I am an Assistant Professor at the National Laboratory of Genomics and Biodiversity in México since 2015. I did a postdoc in the Plant Biology Department of the Carnegie Institution for Science at Stanford and a PhD in the Aula Dei Experimental Station in Zaragoza, Spain.
Kathryn Ball trained as an enzymologist and protein biochemist. She was awarded a Broodbank Fellowship (University of Cambridge) and was the first CRUK Senior Cancer Research Fellow (University of Dundee). She moved to the University of Edinburgh in 2004 where she is the Professor of Biochemistry and Cell Signalling. Her current research is focused on protein structure function analysis and the mechanisms underlying the regulation of protein function by ubiquitin in human health and disease.

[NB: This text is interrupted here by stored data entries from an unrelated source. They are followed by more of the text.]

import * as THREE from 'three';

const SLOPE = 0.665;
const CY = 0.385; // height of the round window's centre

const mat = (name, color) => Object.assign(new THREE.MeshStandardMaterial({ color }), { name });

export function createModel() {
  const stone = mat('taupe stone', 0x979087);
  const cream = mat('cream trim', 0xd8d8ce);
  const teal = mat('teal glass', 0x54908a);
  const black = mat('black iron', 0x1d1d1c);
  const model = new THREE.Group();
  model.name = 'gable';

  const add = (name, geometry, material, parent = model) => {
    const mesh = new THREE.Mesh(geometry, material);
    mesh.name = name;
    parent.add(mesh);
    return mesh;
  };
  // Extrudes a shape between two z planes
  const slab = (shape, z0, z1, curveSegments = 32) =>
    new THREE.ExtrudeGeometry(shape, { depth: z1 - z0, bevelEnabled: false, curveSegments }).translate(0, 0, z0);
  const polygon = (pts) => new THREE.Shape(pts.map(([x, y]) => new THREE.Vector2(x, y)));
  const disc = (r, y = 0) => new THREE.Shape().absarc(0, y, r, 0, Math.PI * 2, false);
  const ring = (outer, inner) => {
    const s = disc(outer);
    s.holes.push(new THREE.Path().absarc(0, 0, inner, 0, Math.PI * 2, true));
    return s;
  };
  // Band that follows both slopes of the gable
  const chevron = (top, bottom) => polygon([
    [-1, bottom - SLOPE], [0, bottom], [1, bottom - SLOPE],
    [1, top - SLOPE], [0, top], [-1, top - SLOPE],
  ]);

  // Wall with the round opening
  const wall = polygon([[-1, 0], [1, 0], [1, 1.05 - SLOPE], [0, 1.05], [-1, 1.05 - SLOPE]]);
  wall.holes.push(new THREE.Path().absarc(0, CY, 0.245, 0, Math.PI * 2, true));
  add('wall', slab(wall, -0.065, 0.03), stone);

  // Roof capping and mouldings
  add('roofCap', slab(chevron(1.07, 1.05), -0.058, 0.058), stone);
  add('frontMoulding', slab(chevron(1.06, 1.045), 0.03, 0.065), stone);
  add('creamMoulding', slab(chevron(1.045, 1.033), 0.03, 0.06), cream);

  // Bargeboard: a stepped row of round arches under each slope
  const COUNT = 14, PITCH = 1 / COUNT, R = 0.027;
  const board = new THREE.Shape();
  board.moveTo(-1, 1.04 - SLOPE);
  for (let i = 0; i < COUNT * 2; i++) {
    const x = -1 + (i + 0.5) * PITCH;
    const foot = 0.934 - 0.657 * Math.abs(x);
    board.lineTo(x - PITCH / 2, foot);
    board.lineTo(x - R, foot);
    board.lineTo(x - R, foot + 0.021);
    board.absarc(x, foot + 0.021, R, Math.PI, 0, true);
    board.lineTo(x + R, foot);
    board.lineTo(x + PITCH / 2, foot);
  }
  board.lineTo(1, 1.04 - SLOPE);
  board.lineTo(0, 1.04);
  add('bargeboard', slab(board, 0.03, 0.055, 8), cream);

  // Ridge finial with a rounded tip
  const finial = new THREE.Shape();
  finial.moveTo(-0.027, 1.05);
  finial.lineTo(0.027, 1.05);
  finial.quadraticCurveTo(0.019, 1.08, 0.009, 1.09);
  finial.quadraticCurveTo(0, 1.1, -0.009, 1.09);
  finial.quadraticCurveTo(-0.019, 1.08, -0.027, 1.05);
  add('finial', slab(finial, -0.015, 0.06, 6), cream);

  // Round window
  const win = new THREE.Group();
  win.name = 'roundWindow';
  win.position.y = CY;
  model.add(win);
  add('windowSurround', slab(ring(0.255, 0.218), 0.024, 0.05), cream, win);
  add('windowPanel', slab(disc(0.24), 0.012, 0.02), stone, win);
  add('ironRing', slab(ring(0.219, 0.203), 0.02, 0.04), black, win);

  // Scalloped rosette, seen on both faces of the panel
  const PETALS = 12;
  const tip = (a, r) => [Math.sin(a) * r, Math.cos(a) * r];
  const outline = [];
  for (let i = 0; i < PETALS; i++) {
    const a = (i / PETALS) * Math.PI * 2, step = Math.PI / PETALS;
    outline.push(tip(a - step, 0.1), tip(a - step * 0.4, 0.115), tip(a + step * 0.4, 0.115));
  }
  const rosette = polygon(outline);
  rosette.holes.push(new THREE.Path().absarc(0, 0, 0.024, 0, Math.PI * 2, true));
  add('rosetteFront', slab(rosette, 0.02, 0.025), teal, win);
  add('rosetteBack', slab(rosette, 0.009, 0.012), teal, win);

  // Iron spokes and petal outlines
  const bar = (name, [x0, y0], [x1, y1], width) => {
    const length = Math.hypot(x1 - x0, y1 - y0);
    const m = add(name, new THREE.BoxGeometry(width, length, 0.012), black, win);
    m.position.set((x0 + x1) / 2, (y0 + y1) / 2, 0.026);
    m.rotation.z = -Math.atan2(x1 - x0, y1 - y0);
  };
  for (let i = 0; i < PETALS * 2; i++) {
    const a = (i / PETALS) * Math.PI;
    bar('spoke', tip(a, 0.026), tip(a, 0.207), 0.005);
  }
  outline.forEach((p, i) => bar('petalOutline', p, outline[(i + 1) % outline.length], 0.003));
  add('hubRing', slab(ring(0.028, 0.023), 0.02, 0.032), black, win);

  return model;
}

Group Leader, Structural Biochemistry in Institute of Complex Systems (ICS-6) in Research Centre Juelich, Germany. Postdoctoral scientist at the Max Planck Institute for Medical Research, Heidelberg, Germany (1996-1999) and at Columbia University, New York, USA (1999-2002). Primary focus of my research is to understand the structure-function relationships of soluble and membrane proteins of biological importance.
Buchanan Professor of Genetics at the University of Edinburgh & a Fellow of the Royal Societies of London & Edinburgh. Director of the Wellcome Trust Centre for Cell Biology from 1999 to 2011. Governor of the Wellcome Trust from 2000-10 & Deputy Chairman from 2007. Currently trustee of Cancer Research UK & the Kirkhouse Trust. Awards include Howard Hughes International Fellowship, the Louis-Jeantet Prize for Medicine, the Gairdner Foundation prize and the Gabor & GSK Medals of the Royal Society.

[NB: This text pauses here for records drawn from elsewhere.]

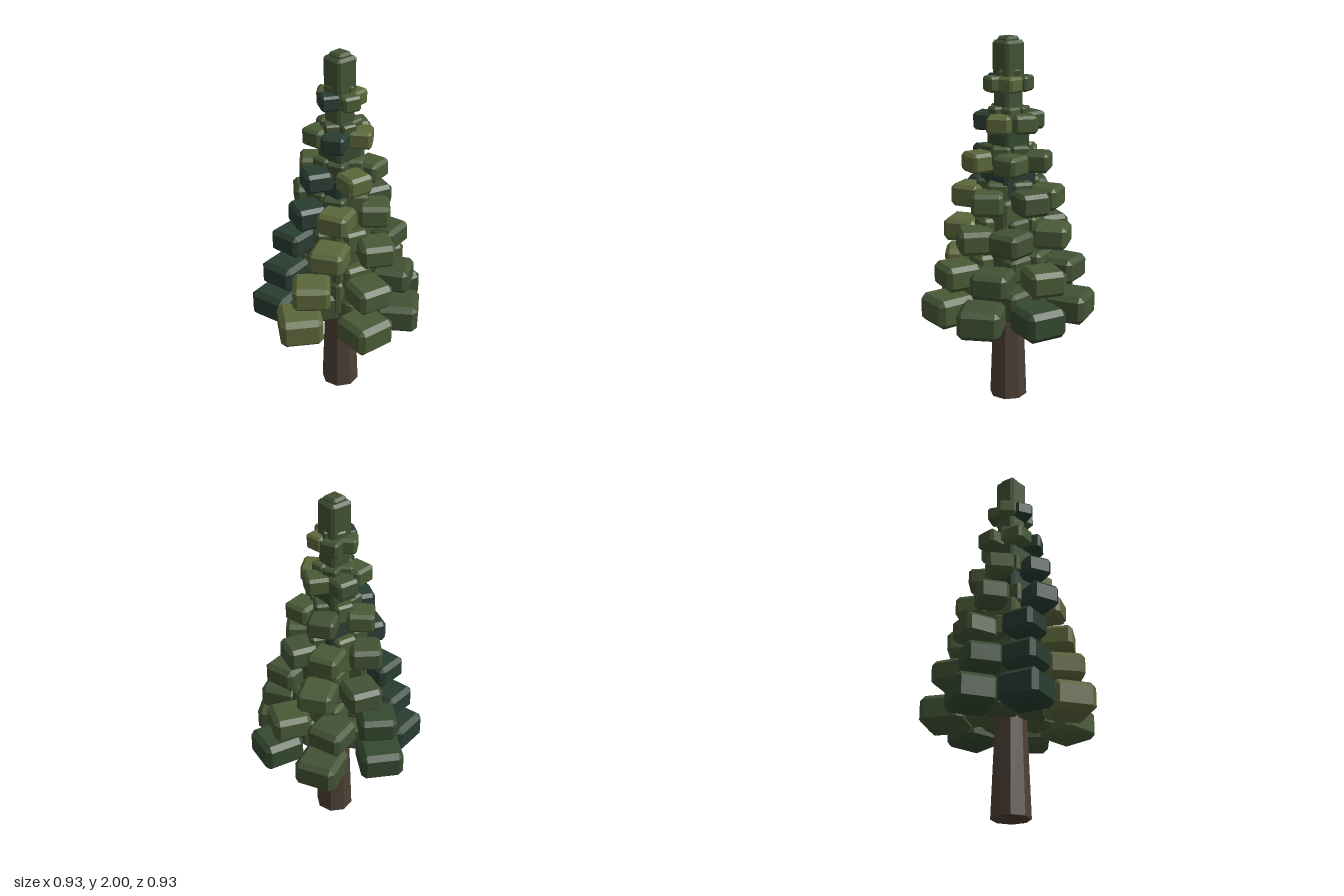
import * as THREE from 'three';
import { ConvexGeometry } from 'three/addons/geometries/ConvexGeometry.js';

const mat = (color) => new THREE.MeshStandardMaterial({ color, flatShading: true });
const PALETTE = {
  teal: mat(0x293d32), olive: mat(0x5c673b), leaf: mat(0x495a36),
  moss: mat(0x425234), pine: mat(0x34492f),
};
const BARK = mat(0x4e4035);

// Box with every edge and corner cut flat by c
function chamferBox(w, h, d, c) {
  const pts = [];
  for (const sx of [-1, 1]) for (const sy of [-1, 1]) for (const sz of [-1, 1]) {
    const x = sx * w / 2, y = sy * h / 2, z = sz * d / 2;
    pts.push(
      new THREE.Vector3(x, y - sy * c, z - sz * c),
      new THREE.Vector3(x - sx * c, y, z - sz * c),
      new THREE.Vector3(x - sx * c, y - sy * c, z));
  }
  return new ConvexGeometry(pts);
}

// Tiers from bottom to top: centre height, outer reach, block width, block height,
// reach of the inner ring, half width of the column above, block directions in degrees.
const TIERS = [
  { y: 0.558, r: 0.465, w: 0.23, h: 0.158, inner: 0.25, col: 0.14, dirs: [205, 159, 98, 53, 2, -51, -108] },
  { y: 0.755, r: 0.405, w: 0.2, h: 0.135, inner: 0.225, col: 0.145, dirs: [203, 151, 91, 44, -9, -60, -112] },
  { y: 0.96, r: 0.35, w: 0.185, h: 0.125, inner: 0.195, col: 0.135, dirs: [201, 133, 72, 25, -42, -95] },
  { y: 1.16, r: 0.297, w: 0.165, h: 0.12, inner: 0.175, col: 0.11, dirs: [173, 125, 60, -4, -52, -113] },
  { y: 1.355, r: 0.242, w: 0.145, h: 0.105, inner: 0.145, col: 0.085, dirs: [168, 95, 24, -42, -120] },
  { y: 1.56, r: 0.185, w: 0.125, h: 0.095, inner: 0.12, col: 0.06, dirs: [132, 52, -14, -82, -160] },
  { y: 1.76, r: 0.132, w: 0.1, h: 0.08, inner: 0.088, col: 0.064, dirs: [165, 20, 88, -55, -125] },
];
const ORDER = ['teal', 'olive', 'leaf', 'moss', 'pine', 'moss', 'pine'];
const COLUMNS = ['leaf', 'moss', 'leaf', 'teal', 'pine', 'moss', 'moss'];

export function createModel() {
  const tree = new THREE.Group();
  tree.name = 'coniferTree';
  const add = (parent, name, geometry, material, x, y, z, yaw = 0) => {
    const mesh = new THREE.Mesh(geometry, material);
    mesh.name = name;
    mesh.position.set(x, y, z);
    mesh.rotation.y = yaw;
    parent.add(mesh);
  };

  // Tapered eight-sided trunk
  add(tree, 'trunk', new THREE.CylinderGeometry(0.08, 0.104, 0.62, 8), BARK, 0, 0.31, 0, 0.1);

  TIERS.forEach((t, i) => {
    const tier = new THREE.Group();
    tier.name = 'foliageTier' + (i + 1);
    tree.add(tier);

    // Outer ring of foliage blocks
    const block = chamferBox(t.w, t.h, t.w, t.w * 0.12);
    t.dirs.forEach((deg, k) => {
      const a = THREE.MathUtils.degToRad(deg);
      // Skewed blocks sit slightly further in
      const d = t.r - t.w / 2 - Math.abs(Math.sin(2 * a)) * 0.01;
      const color = i > 0 && k === 4 ? 'leaf' : ORDER[k];
      add(tier, 'foliageBlock', block, PALETTE[color], Math.cos(a) * d, t.y, Math.sin(a) * d, a);
    });

    // Raised inner ring of smaller blocks, turned to fill the gaps
    const size = t.inner * 0.68;
    const innerBlock = chamferBox(size, t.h, size, size * 0.12);
    for (let k = 0; k < 5; k++) {
      const a = THREE.MathUtils.degToRad(t.dirs[0] + 30 + k * 72);
      const d = t.inner - size / 2 - 0.015;
      const lift = t.y + 0.033;
      add(tier, 'innerBlock', innerBlock, PALETTE[k % 2 ? 'leaf' : 'moss'],
        Math.cos(a) * d, lift, Math.sin(a) * d, a);
    }

    // Column up to the next tier
    const next = i < 6 ? TIERS[i + 1].y : 1.98;
    add(tier, 'innerColumn', chamferBox(t.col * 2, next - t.y, t.col * 2, 0.015),
      PALETTE[COLUMNS[i]], 0, (next + t.y) / 2, 0, 0.2);
  });

  // Small block on the tip
  add(tree, 'treeTip', chamferBox(0.09, 0.1, 0.09, 0.013), PALETTE.moss, 0, 1.95, 0, 0.3);
  return tree;
}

Max Planck Research Group Leader since 2014; assistant professor at Radboud University Nijmegen; PostDocs at University of Leuven and University of Strasbourg; PhD in Biophysics from Ludwig Maximilian University Munich; Research interests: mechanobiology, molecular force sensors, protein engineering, single molecule techniques (force and fluorescence); Editor of Biophysical Reviews and Letters
2011-2017: Reader in Microbiology, Schools of Cellular & Molecular Medicine and Biochemistry, University of Bristol
2007-2011: as above, Senior Lecturer in Microbiology
2001-2007: Dunn School of Pathology, University of Oxford: Guy Newton Senior Research Fellow
1997-2000 : Institute Pasteur, Paris: Postdoctoral fellow
1996 : EMBL, Heidelberg: Postdoctoral fellow
1991-1995 : EMBL, Heidelberg: PhD in Cell Biology
1988-1991 : University College, London: B. Sc. in Genetics, 1st class
Professor for Biochemistry with Focus on electron Cryo Microscopy at the Julius Maximilians University Würzburg
Vania Braga's research interests include understanding the signalling pathways required for epithelial specification and how these processes are subverted during diseases and tumour progression. She is Deputy-Head of the Molecular Medicine Section, and was appointed Campus Director for the Faculty of Medicine (2012-2015). Dr. Braga participates in a number of editorial boards, review panels and grant committees in Europe.
INSERM Tenured Researcher in the field of Cardiovascular Research, currently focusing on therapeutic angiogenesis with polymer-based targeted growth factor delivery.
PhD in Tumor Biology (Pr Yihai Cao, Karolinska Institutet, Sweden), and expertise in Adipose tissue angiogenesis. Postdoc at UCLA (Pr Lily Wu) in molecular imaging and tumor lymphangiogenesis field.
Member of European Vascular Biology Organisation, French society for Cardiovascular Research, French society for Angiogenesis Research.
Dr. Susanne Brander studies the responses of aquatic organisms to environmental stressors across biological scales, with a focus on discerning mechanisms of toxicity and linking results of laboratory experiments and field data to population-level responses. Recent work examines the impacts of endocrine disrupting compounds on gene and protein expression, fecundity, and sex ratio. Current projects include an evaluation of multi-generational responses to toxicants in the context of global climate change and a study on the trophic transfer of microplastics. Brander has recently published in Scientific Reports, Environmental Science & Technology, Aquatic Toxicology, and Environmental Toxicology & Chemistry.
Associate Professor of Anesthesiology at University of Rochester Medical Center. PhD in Biochemistry from Cambridge University (UK) and post-doctoral training at the University of Alabama at Birmingham. Research program in mitochondria, cardiac ischemia, and cardioprotective therapies.